## TASK PROMPT
Reply with one number, the count of lines below that contain the string "return".

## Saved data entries

'''

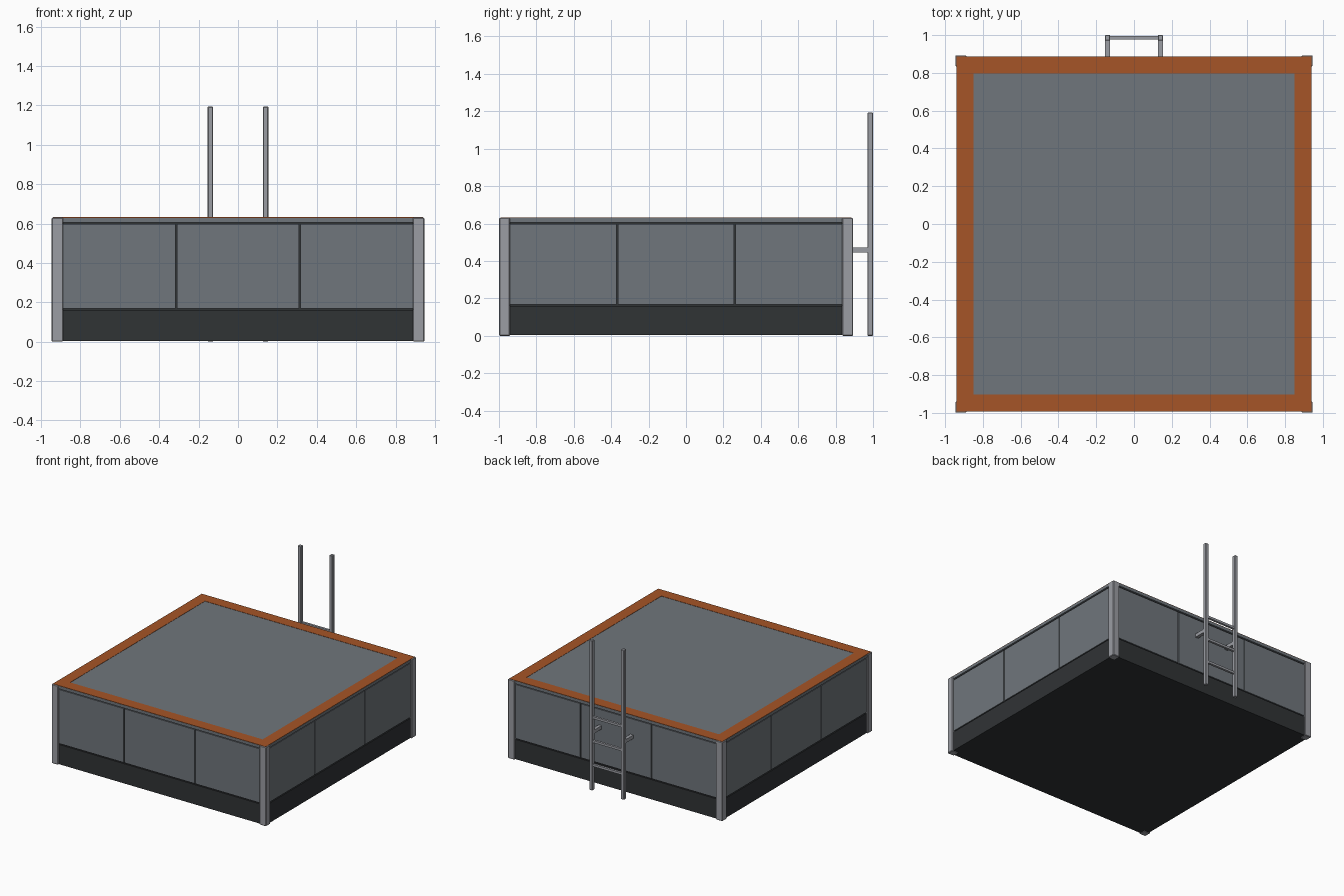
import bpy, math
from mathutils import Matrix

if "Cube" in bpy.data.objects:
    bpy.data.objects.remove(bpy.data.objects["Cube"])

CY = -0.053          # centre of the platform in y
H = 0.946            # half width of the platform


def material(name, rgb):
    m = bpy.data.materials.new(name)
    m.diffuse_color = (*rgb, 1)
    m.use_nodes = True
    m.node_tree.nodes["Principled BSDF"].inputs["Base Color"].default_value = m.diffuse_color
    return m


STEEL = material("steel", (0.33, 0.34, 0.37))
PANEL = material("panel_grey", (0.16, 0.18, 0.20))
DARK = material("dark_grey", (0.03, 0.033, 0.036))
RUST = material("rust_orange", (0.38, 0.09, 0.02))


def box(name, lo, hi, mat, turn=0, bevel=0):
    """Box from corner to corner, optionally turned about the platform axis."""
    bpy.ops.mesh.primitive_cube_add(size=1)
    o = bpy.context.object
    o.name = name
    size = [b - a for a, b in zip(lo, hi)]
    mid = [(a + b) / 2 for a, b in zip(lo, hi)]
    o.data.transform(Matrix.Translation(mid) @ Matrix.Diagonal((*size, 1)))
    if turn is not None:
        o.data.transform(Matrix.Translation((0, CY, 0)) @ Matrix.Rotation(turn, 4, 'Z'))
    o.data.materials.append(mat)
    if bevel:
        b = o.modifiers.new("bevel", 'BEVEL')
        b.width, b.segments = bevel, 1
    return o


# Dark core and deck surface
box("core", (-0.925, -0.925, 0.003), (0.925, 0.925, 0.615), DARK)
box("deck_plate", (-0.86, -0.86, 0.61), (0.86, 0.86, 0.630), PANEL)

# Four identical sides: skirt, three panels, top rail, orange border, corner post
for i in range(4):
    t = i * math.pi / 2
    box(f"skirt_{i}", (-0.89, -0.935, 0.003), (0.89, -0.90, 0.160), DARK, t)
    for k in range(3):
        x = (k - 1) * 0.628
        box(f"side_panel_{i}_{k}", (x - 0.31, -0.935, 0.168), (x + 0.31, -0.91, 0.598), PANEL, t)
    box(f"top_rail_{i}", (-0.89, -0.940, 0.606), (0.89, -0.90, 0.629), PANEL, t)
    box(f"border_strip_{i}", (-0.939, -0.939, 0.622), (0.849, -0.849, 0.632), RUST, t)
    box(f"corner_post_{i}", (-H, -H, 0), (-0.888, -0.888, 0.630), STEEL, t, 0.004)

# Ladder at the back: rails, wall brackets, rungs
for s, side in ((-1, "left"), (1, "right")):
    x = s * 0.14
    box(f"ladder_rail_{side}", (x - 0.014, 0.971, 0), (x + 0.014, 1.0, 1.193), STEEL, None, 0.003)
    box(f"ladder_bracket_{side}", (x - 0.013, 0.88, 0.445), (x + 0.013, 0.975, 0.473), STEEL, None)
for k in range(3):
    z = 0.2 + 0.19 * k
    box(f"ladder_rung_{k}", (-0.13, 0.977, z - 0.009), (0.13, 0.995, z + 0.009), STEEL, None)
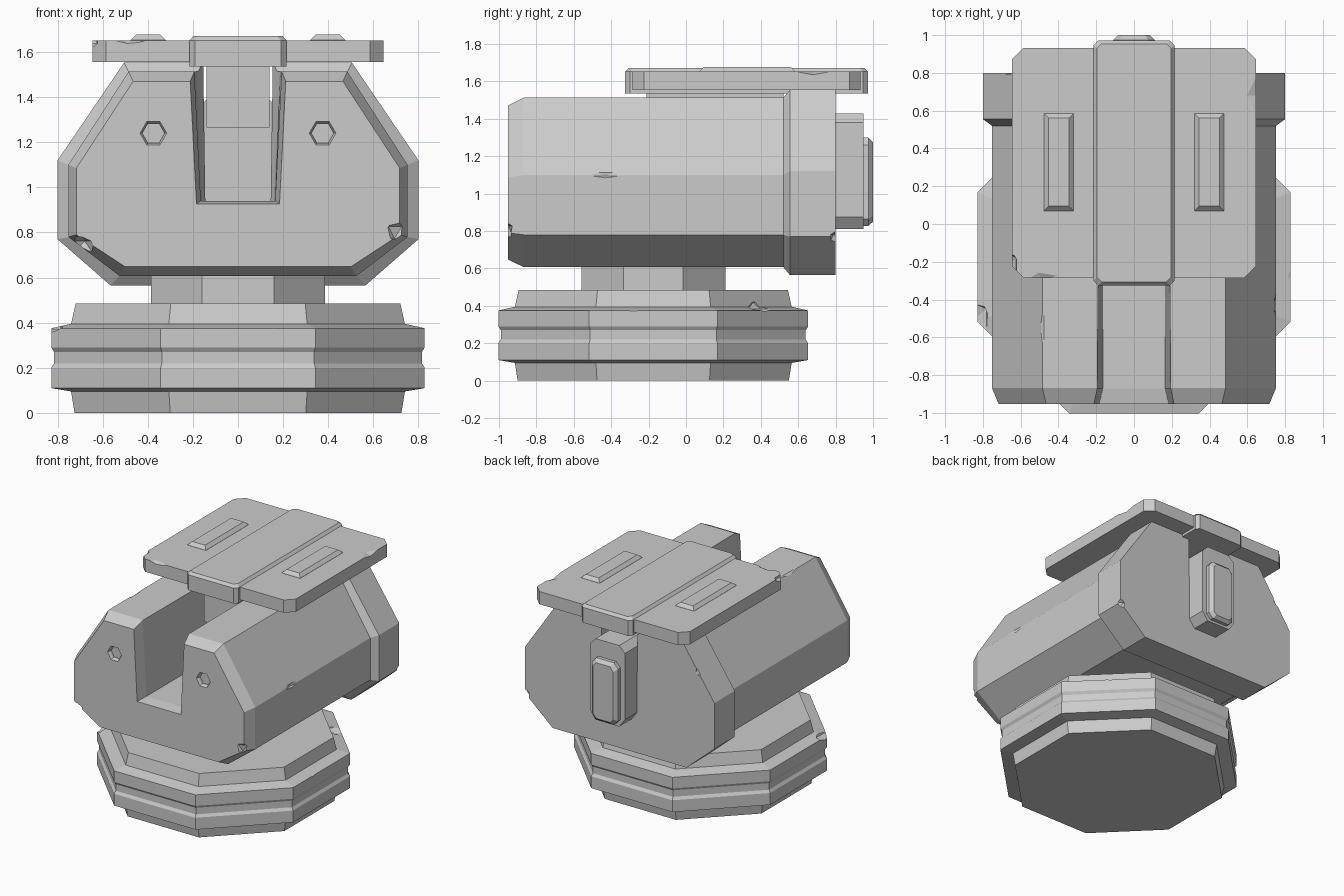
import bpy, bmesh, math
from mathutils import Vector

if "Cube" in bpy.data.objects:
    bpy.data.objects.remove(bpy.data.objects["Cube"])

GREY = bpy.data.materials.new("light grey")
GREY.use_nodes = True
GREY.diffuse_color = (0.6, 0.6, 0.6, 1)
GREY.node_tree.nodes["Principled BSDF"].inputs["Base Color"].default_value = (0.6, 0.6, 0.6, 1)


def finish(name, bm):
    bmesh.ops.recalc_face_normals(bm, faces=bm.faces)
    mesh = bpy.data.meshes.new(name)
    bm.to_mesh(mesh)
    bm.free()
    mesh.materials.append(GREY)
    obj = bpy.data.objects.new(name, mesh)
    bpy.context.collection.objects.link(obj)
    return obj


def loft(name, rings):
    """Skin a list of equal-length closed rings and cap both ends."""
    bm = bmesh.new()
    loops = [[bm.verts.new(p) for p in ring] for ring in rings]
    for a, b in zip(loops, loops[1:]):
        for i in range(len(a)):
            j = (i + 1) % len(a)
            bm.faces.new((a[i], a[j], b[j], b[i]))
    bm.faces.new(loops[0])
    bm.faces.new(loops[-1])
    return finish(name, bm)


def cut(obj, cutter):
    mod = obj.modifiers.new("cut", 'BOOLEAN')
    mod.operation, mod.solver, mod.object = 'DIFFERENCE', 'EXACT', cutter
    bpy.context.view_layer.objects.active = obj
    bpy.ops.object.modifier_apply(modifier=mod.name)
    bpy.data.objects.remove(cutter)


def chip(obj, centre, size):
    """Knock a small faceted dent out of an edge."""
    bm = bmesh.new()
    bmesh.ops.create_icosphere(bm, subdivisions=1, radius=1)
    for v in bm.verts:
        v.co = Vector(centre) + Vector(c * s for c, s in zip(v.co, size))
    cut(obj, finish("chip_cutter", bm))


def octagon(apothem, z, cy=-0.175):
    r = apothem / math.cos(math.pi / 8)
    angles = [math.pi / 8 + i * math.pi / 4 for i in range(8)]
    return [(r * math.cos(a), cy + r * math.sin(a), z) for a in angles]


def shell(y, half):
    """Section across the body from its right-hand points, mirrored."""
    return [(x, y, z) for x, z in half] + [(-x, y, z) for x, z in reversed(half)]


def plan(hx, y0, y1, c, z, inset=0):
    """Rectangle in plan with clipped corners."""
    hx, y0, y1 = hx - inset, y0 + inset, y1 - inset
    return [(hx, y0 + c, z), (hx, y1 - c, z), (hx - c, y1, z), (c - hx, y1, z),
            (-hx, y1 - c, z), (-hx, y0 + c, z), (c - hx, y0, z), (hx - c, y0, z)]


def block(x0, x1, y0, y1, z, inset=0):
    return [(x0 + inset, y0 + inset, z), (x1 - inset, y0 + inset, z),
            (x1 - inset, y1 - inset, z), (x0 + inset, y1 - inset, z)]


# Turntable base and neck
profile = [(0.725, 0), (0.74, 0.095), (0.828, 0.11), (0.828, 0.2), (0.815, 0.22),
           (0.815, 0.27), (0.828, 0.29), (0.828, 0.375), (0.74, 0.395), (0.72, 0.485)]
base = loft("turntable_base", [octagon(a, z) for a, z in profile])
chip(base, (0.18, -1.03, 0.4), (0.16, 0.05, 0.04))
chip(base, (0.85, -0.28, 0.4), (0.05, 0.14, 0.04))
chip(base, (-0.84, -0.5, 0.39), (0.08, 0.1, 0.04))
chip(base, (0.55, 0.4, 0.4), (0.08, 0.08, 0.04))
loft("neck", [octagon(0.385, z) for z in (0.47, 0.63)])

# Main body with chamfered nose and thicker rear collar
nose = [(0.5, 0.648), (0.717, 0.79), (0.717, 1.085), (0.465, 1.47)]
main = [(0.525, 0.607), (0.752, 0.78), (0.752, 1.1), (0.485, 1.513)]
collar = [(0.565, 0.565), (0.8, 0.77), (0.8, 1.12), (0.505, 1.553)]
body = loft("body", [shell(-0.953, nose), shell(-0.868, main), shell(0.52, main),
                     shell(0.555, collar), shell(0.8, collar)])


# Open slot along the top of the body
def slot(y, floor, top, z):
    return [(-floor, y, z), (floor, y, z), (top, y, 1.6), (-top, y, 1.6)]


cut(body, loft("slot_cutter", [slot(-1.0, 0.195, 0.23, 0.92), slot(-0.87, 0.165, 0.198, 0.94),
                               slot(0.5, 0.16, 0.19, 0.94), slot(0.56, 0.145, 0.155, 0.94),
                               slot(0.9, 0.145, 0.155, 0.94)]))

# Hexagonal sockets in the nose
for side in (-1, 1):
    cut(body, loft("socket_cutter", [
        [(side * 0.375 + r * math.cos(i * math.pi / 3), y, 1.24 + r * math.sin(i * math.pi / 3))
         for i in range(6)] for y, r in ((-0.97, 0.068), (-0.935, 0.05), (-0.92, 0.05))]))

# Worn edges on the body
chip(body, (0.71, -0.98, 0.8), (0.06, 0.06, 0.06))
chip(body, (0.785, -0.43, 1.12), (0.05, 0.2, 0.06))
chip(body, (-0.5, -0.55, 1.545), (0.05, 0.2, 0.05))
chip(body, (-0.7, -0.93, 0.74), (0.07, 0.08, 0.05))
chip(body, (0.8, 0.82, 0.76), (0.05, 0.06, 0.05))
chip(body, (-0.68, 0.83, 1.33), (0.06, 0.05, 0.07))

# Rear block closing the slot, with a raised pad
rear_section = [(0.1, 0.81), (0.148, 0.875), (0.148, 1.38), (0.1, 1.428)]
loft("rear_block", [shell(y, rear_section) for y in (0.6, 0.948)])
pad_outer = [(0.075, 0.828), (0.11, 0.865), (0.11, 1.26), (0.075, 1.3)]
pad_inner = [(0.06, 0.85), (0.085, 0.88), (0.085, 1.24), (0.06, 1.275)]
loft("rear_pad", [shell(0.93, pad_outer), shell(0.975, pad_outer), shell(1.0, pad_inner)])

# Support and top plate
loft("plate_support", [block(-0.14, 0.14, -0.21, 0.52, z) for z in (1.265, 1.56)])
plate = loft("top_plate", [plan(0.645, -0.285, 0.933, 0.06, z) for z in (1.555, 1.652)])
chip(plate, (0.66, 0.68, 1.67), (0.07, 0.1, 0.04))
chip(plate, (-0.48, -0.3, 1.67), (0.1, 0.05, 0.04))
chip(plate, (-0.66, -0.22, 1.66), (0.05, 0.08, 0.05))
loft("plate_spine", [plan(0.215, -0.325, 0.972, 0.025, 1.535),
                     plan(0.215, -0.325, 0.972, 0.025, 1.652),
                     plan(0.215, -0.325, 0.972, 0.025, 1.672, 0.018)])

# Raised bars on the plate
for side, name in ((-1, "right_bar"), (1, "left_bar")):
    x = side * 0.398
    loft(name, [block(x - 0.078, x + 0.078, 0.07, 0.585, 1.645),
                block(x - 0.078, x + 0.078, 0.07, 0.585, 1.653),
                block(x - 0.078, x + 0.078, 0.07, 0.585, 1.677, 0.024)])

'''

## FINAL ANSWER
9